By a 26-14 vote, the Senate approved the measure (HB 1205), which allows up to 10 percent of a department’s employees to be randomly tested.
“This is the 21st Century and drug abuse is rampant,” said Sen. Alan Hays, R-Umatilla, the Senate sponsor of the bill.
The program would allow tests to be conducted every 90 days and would prohibit department heads from firing employees who initially test positive for drugs. Backers of the measure said the program mirrors efforts that have long been in place in the private sector.
“I’ve had a drug free workplace for more than 20 years,” said Sen. Jack Latvala, R-Clearwater. “I believe that it has contributed to higher quality employees.”
Critics railed at the measure as an intrusive and unnecessary procedure.
“Can you imagine if King George had told the patriots that they all had to take drug tests and sent an order over by ship to tell them that?,” asked Sen. Joe Negron, R-Stuart. “I think they would have thrown the drug test right into the Boston Harbor.”

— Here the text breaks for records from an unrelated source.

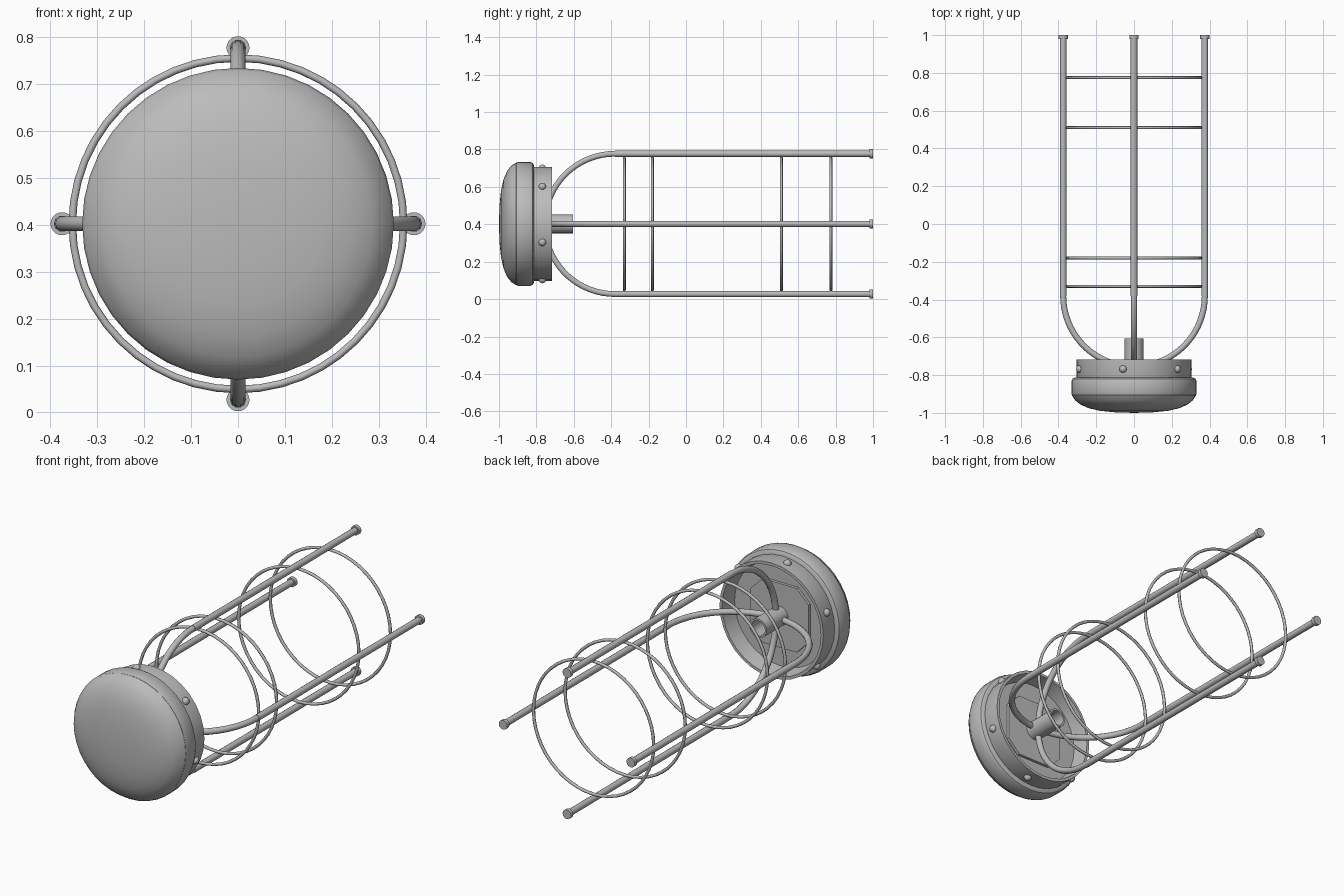
import bpy, bmesh, math
from mathutils import Matrix, Vector

if "Cube" in bpy.data.objects:
    bpy.data.objects.remove(bpy.data.objects["Cube"], do_unlink=True)

AXIS_Z = 0.402      # height of the lamp's long axis
ROD_R = 0.375       # distance of the four rods from the axis
CENTRE = Vector((0, 0, AXIS_Z))

metal = bpy.data.materials.new("grey_metal")
metal.use_nodes = True
GREY = (0.5, 0.5, 0.5, 1)
metal.diffuse_color = GREY
metal.node_tree.nodes["Principled BSDF"].inputs["Base Color"].default_value = GREY


def finish(obj, angle=30):
    """Give an object its material and shading."""
    obj.data.materials.append(metal)
    bpy.ops.object.select_all(action="DESELECT")
    obj.select_set(True)
    bpy.context.view_layer.objects.active = obj
    bpy.ops.object.shade_smooth_by_angle(angle=math.radians(angle))
    return obj


def make(name, bm, angle=30):
    bmesh.ops.remove_doubles(bm, verts=bm.verts, dist=0.0001)
    bmesh.ops.recalc_face_normals(bm, faces=bm.faces)
    mesh = bpy.data.meshes.new(name)
    bm.to_mesh(mesh)
    bm.free()
    obj = bpy.data.objects.new(name, mesh)
    bpy.context.collection.objects.link(obj)
    return finish(obj, angle)


def lathe(name, profile, steps, centre=CENTRE, angle=30):
    """Turn a (radius, y) profile around an axis along y."""
    bm = bmesh.new()
    verts = [bm.verts.new(centre + Vector((r, y, 0))) for r, y in profile]
    edges = [bm.edges.new(pair) for pair in zip(verts, verts[1:])]
    bmesh.ops.spin(bm, geom=verts + edges, cent=centre, axis=(0, 1, 0),
                   angle=math.tau, steps=steps)
    return make(name, bm, angle)


def tube(name, points, radius):
    """Sweep a round section along a path."""
    curve = bpy.data.curves.new(name, "CURVE")
    curve.dimensions = "3D"
    curve.bevel_depth = radius
    curve.bevel_resolution = 3
    curve.use_fill_caps = True
    spline = curve.splines.new("POLY")
    spline.points.add(len(points) - 1)
    for point, co in zip(spline.points, points):
        point.co = (*co, 1)
    obj = bpy.data.objects.new(name, curve)
    bpy.context.collection.objects.link(obj)
    bpy.ops.object.select_all(action="DESELECT")
    obj.select_set(True)
    bpy.context.view_layer.objects.active = obj
    bpy.ops.object.convert(target="MESH")
    return finish(bpy.context.view_layer.objects.active, 50)


# Domed front lens
lathe("front_dome", [(0, -1), (0.10, -0.997), (0.18, -0.989), (0.24, -0.975),
                     (0.285, -0.955), (0.312, -0.933), (0.328, -0.908),
                     (0.322, -0.895)], 40)

# Wide band holding the lens
lathe("lens_band", [(0.315, -0.91), (0.328, -0.906), (0.332, -0.895),
                    (0.332, -0.835), (0.326, -0.82), (0.312, -0.812),
                    (0.29, -0.812)], 40)

# Open housing behind the band
lathe("housing", [(0.30, -0.83), (0.305, -0.815), (0.305, -0.717),
                  (0.29, -0.717), (0.275, -0.80), (0, -0.80)], 32)

# Mounting plate with cut corners inside the housing
bm = bmesh.new()
bmesh.ops.create_cube(bm, size=1, matrix=Matrix.Translation((0, -0.795, AXIS_Z))
                      @ Matrix.Diagonal((0.34, 0.02, 0.34, 1)))
corners = [e for e in bm.edges if abs(e.verts[0].co.y - e.verts[1].co.y) > 0.01]
bmesh.ops.bevel(bm, geom=corners, offset=0.07, segments=1, affect="EDGES")
make("mounting_plate", bm)

# Hollow central socket
lathe("central_socket", [(0.05, -0.80), (0.05, -0.605), (0.04, -0.605),
                         (0.04, -0.74), (0, -0.74)], 24)

# Domed screws around the housing
for i in range(6):
    a = math.radians(41 + 60 * i)
    bm = bmesh.new()
    bmesh.ops.create_uvsphere(bm, u_segments=16, v_segments=8, radius=0.02)
    bm.transform(Matrix.Translation(
        (0.303 * math.cos(a), -0.768, AXIS_Z + 0.303 * math.sin(a))))
    make(f"screw_{i + 1}", bm, 60)

# Four rods, each with a bent arm to the socket and an end cap
sides = {"left": (1, 0), "top": (0, 1), "right": (-1, 0), "bottom": (0, -1)}
BEND_Y = -0.38
for side, (sx, sz) in sides.items():
    out = Vector((sx, 0, sz))
    foot = CENTRE + out * ROD_R
    arc = []
    for i in range(17):
        a = math.radians(84) * i / 16
        arc.append(CENTRE + out * ROD_R * math.cos(a)
                   + Vector((0, BEND_Y - ROD_R * math.sin(a), 0)))
    tube(f"{side}_bent_arm", arc, 0.016)
    tube(f"{side}_rod", [foot + Vector((0, y, 0)) for y in (BEND_Y, 0.99)], 0.0175)
    lathe(f"{side}_end_cap", [(0, 0.98), (0.0245, 0.98), (0.0245, 1), (0, 1)],
          20, foot)

# Thin guard rings inside the rods
for i, y in enumerate((-0.33, -0.18, 0.51, 0.775)):
    section = [(0.353 + 0.008 * math.cos(math.tau * k / 8),
                y + 0.008 * math.sin(math.tau * k / 8)) for k in range(9)]
    lathe(f"guard_ring_{i + 1}", section, 48, angle=60)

Democrats who opposed the bill also chided their Republican colleagues for a “big government” program that would improperly insert the government into an employee’s personal life.
“We’re talking less personal freedom without probable cause,” said Sen. Chris Smith, D-Fort Lauderdale. “This is more government intrusion and more costs.”
“It is a waste of our time and our money,” added Sen. Larcenia Bullard, D-Miami.
Scott tried to require drug testing of state employees not long after he took office, putting it into place through an executive order. But that order was challenged in court and the governor backed away, putting the program on hold pending the court challenge.
Florida lawmakers have also tried to increase testing for drugs, in other arenas. Lawmakers last year voted to require applicants for federal public assistance to pass a drug test. That effort is also being challenged in court.
Earlier this week the Georgia House approved a similar measure.
Numerous states have adopted drug testing laws for specific employees, according to data compiled by the National Conference of State Legislatures. Law enforcement officers and emergency responders are the most likely to undergo drug testing, the NCSL reports. Courts have found that testing of government workers when their job entails safety, is permitted.